I’m going to perform a test of Antivirus programs in the drive-by mode. That means I will consider I think the most frequent way of getting malware for a home user — via casual browsing in the internet. In my lab I will use a freshly installed system (not decided yet which one, most probably Windows XP or Windows 7 Windows Vista) without updates and some buggy software from Adobe (Acrobat Reader, Flash) and Java without latest patches of course. I will use Internet Explorer 7 (standard for Windows Vista) also popular browsers, but not too new again — FireFox 3x, etc. Where do I get old versions of software? Old Applications for Windows is a good site.

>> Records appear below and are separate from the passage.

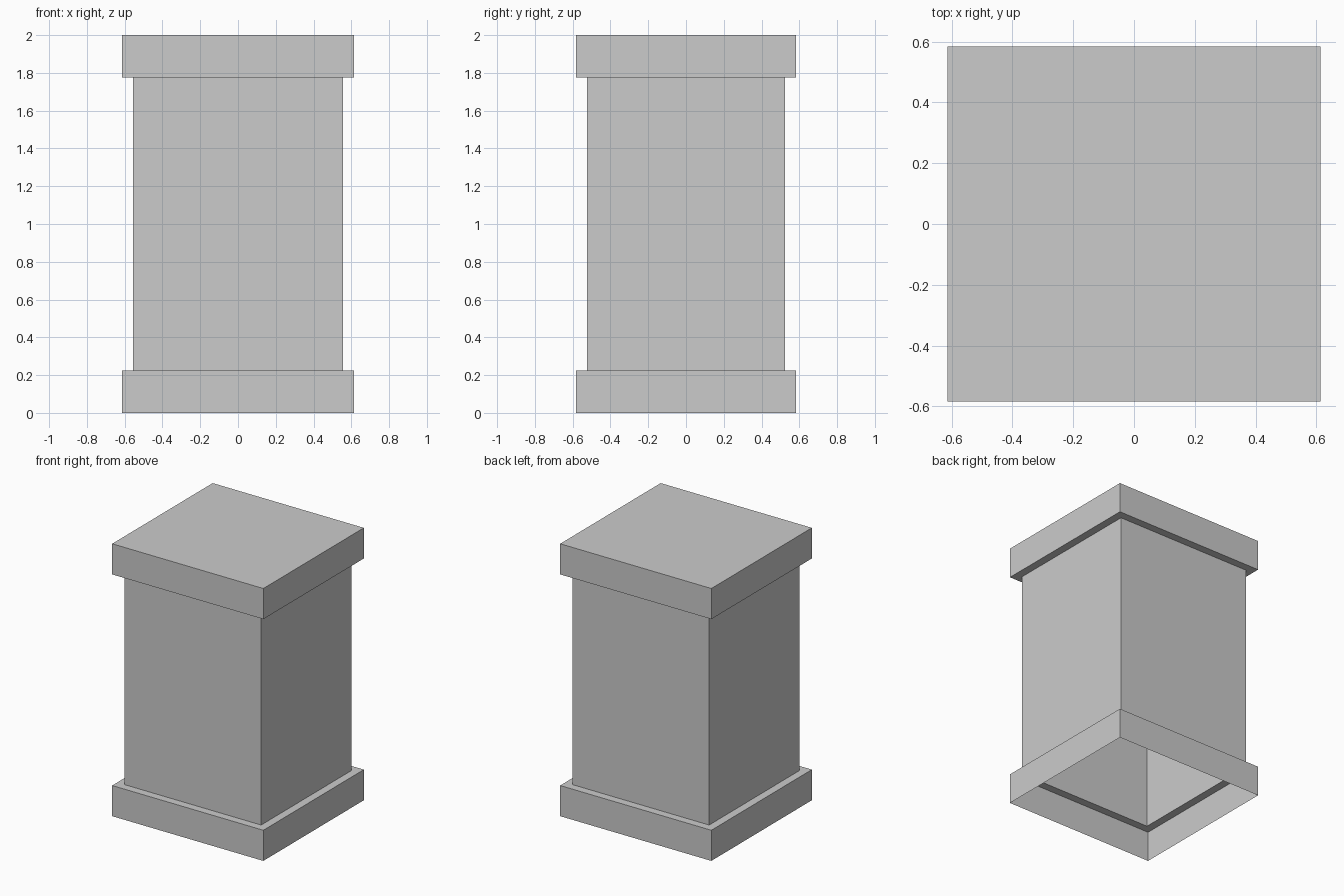
import bpy
import bmesh

cube = bpy.data.objects.get("Cube")
if cube:
    bpy.data.objects.remove(cube)

# Plain grey stone
stone = bpy.data.materials.new("stone_grey")
stone.use_nodes = True
stone.diffuse_color = (0.6, 0.6, 0.6, 1)
stone.node_tree.nodes["Principled BSDF"].inputs["Base Color"].default_value = stone.diffuse_color

HEIGHT, BAND = 2.0, 0.225      # overall height, height of plinth and cap
WIDE = (0.614, 0.583)          # half sizes of plinth and cap
SLIM = (0.555, 0.524)          # half sizes of shaft


def ring(bm, half, z):
    """One rectangular loop of vertices at height z."""
    return [bm.verts.new((sx * half[0], sy * half[1], z))
            for sx, sy in ((-1, -1), (1, -1), (1, 1), (-1, 1))]


# Hollow pillar shell: plinth, shaft and cap, open underneath
bm = bmesh.new()
sections = [(WIDE, 0), (WIDE, BAND), (SLIM, BAND),
            (SLIM, HEIGHT - BAND), (WIDE, HEIGHT - BAND), (WIDE, HEIGHT)]
rings = [ring(bm, half, z) for half, z in sections]
for low, high in zip(rings, rings[1:]):
    for i in range(4):
        j = (i + 1) % 4
        bm.faces.new((low[i], low[j], high[j], high[i]))
bm.faces.new(rings[-1])

mesh = bpy.data.meshes.new("pillar")
bm.to_mesh(mesh)
bm.free()
mesh.materials.append(stone)
pillar = bpy.data.objects.new("pillar", mesh)
bpy.context.collection.objects.link(pillar)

To stay safe in any case, I will use VM VirtualBox v.3.2.8 from Oracle. VirtualBox is a general-purpose full virtualizer for x86 hardware. Targeted at server, desktop and embedded use, it is now the only professional-quality virtualization solution that is also Open Source Software, i.e. also free to use.
Where am I going to get infected web-sites? Good question. I will use Malware Domain List (www.malwaredomainlist.com) for that purpose. [WARNING: All domains on this website should be considered dangerous. If you do not know what you are doing here, it is recommended you leave right away. This website is a resource for security professionals and enthusiasts.] No one wants to pay 1500$ (!) for the Eleonore Exploits pack. But I see now that the current listing is full of zeus v2 trojan variants!
Whatever I may say about NIS interface, Symantec can afford to develop super effective security package spending millions of $$ to trump all their competitors. And it is good to have it almost free for a long time. 90 days (3 months) to me is a huge period to try and make a decision. Consider this, even if you buy it, you basically have a trial of 360 days for a good sum of money.
Symantec has updated its “Windows 7 spoken here” security software page with offers for Microsoft customers. (I guess running MS Windows makes me automatically relevant to this category). Here’s the link: http://buy-static.norton.com/prod/html/partner/msft_EN.html
There you have Norton 360 Version 4.0 (old link) and new Norton AntiVirus 2011 version 126.96.36.199.
Direct download link: http://buy-download.norton.com/downloads/OEM/18.1/NAV_188.8.131.52_MS_LOEM_MRF1325A_5452.exe?LNG=EN&VENDORID=MICROSOFT (there is a missing file extension, so when you finish downloading, just rename the file to add exe extension)
The feature of this offer is 90-days trial period — long enough to try and make a decision.